Integrated assessment of chemical and biological recovery after diversion and treatment of acid mine drainage in a Rocky Mountain stream
Responses of stream ecosystems to gradual reductions in metal loading following remediation or restoration activities have been well documented in the literature. However, much less is known about how these systems respond to the immediate or more rapid elimination of metal inputs. Construction of a water treatment plant on the North Fork of Clear Creek (NFCC; CO, USA), a US Environmental Protection Agency Superfund site, captured, diverted, and treated the two major point-source inputs of acid mine drainage (AMD) and provided an opportunity to investigate immediate improvements in water quality. We conducted a 9-year study that included intensive within- and among-year monitoring of receiving-stream chemistry and benthic communities before and after construction of the treatment plant. Results showed a 64%–86% decrease in metal concentrations within months at the most contaminated sites. Benthic communities responded with increased abundance and diversity, but downstream stations remained impaired relative to reference conditions, with significantly lower taxonomic richness represented by a few dominant taxa (i.e., Baetis sp., Hydropsyche sp., Simulium sp., Orthocladiinae). Elevated metal concentrations from apparent residual sources, and relatively high conductivity from contributing major ions not removed during the treatment process, are likely limiting downstream recovery. Our study demonstrates that direct AMD treatment can rapidly improve water quality and benefit aquatic life, but effectiveness is limited, in part, to the extent that inputs of metals are captured and treated. Consideration should also be given to the effects of elevated major ion concentrations from the treated effluent not removed during the lime treatment process. Continued chemical and biological monitoring will be needed to quantify the NFCC recovery trajectory and to inform future remediation strategies.

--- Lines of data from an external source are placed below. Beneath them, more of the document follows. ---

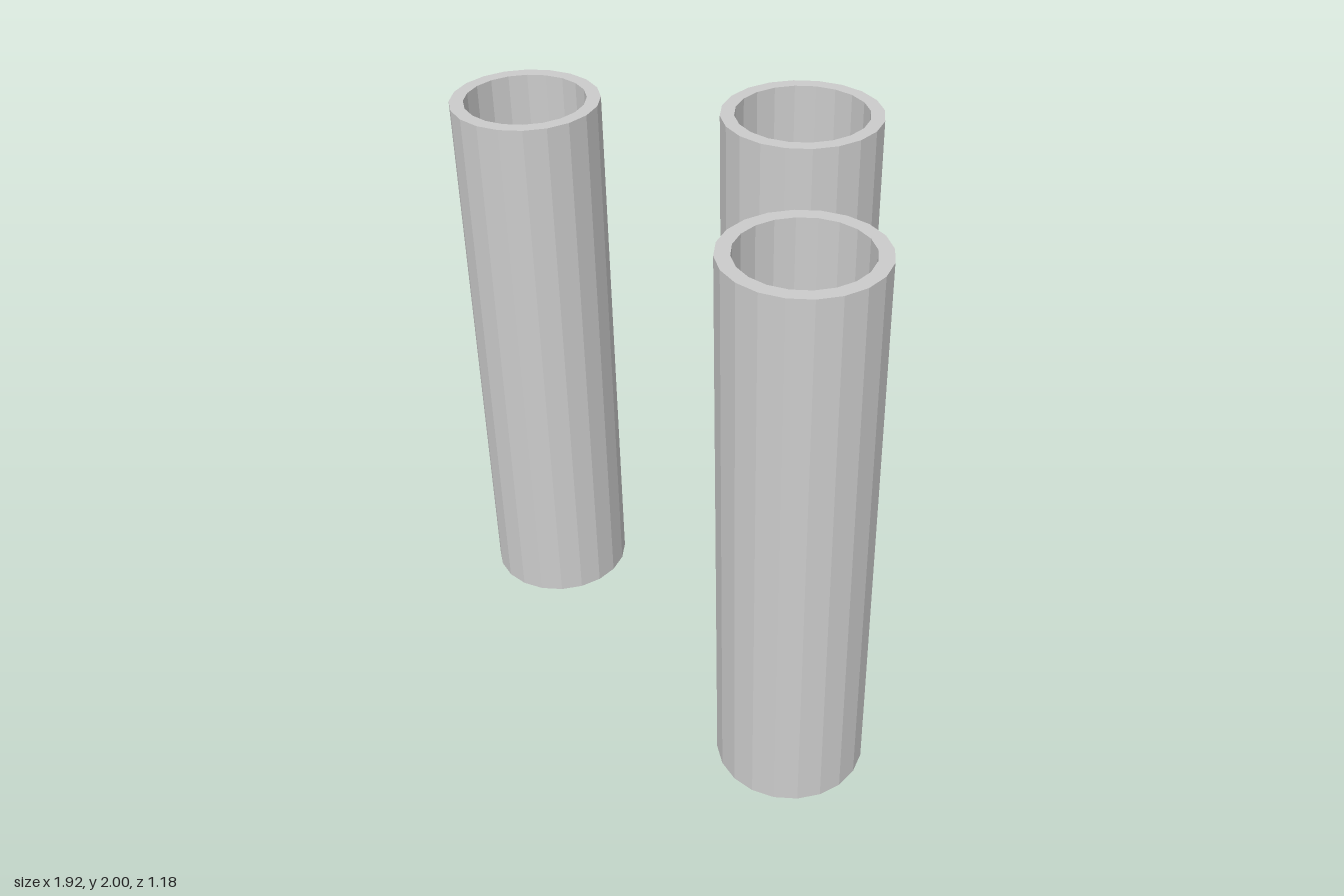
import * as THREE from 'three';

const HEIGHT = 2;
const WALL = 0.048;
const SIDES = 20;

// Open-ended pipe: a rectangular wall section turned around the y axis
function makePipe(name, radius, x, z, material) {
  const inner = radius - WALL;
  const section = [
    [radius, 0], [radius, HEIGHT], [inner, HEIGHT], [inner, 0], [radius, 0],
  ].map(([r, y]) => new THREE.Vector2(r, y));
  const pipe = new THREE.Mesh(new THREE.LatheGeometry(section, SIDES), material);
  pipe.name = name;
  pipe.position.set(x, 0, z);
  return pipe;
}

export function createModel() {
  const group = new THREE.Group();
  group.name = 'pipes';
  const material = new THREE.MeshStandardMaterial({ color: 0xcccccc, flatShading: true });

  // Wider pipe at the back, two matching pipes at the front
  group.add(makePipe('backPipe', 0.278, 0, -0.312, material));
  for (const [name, side] of [['leftPipe', 1], ['rightPipe', -1]]) {
    group.add(makePipe(name, 0.258, side * 0.7, 0.328, material));
  }
  return group;
}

|Publication Subtype||Journal Article|
|Title||Integrated assessment of chemical and biological recovery after diversion and treatment of acid mine drainage in a Rocky Mountain stream|
|Series title||Environmental Toxicology and Chemistry|
|Contributing office(s)||Columbia Environmental Research Center|
|Google Analytic Metrics||Metrics page|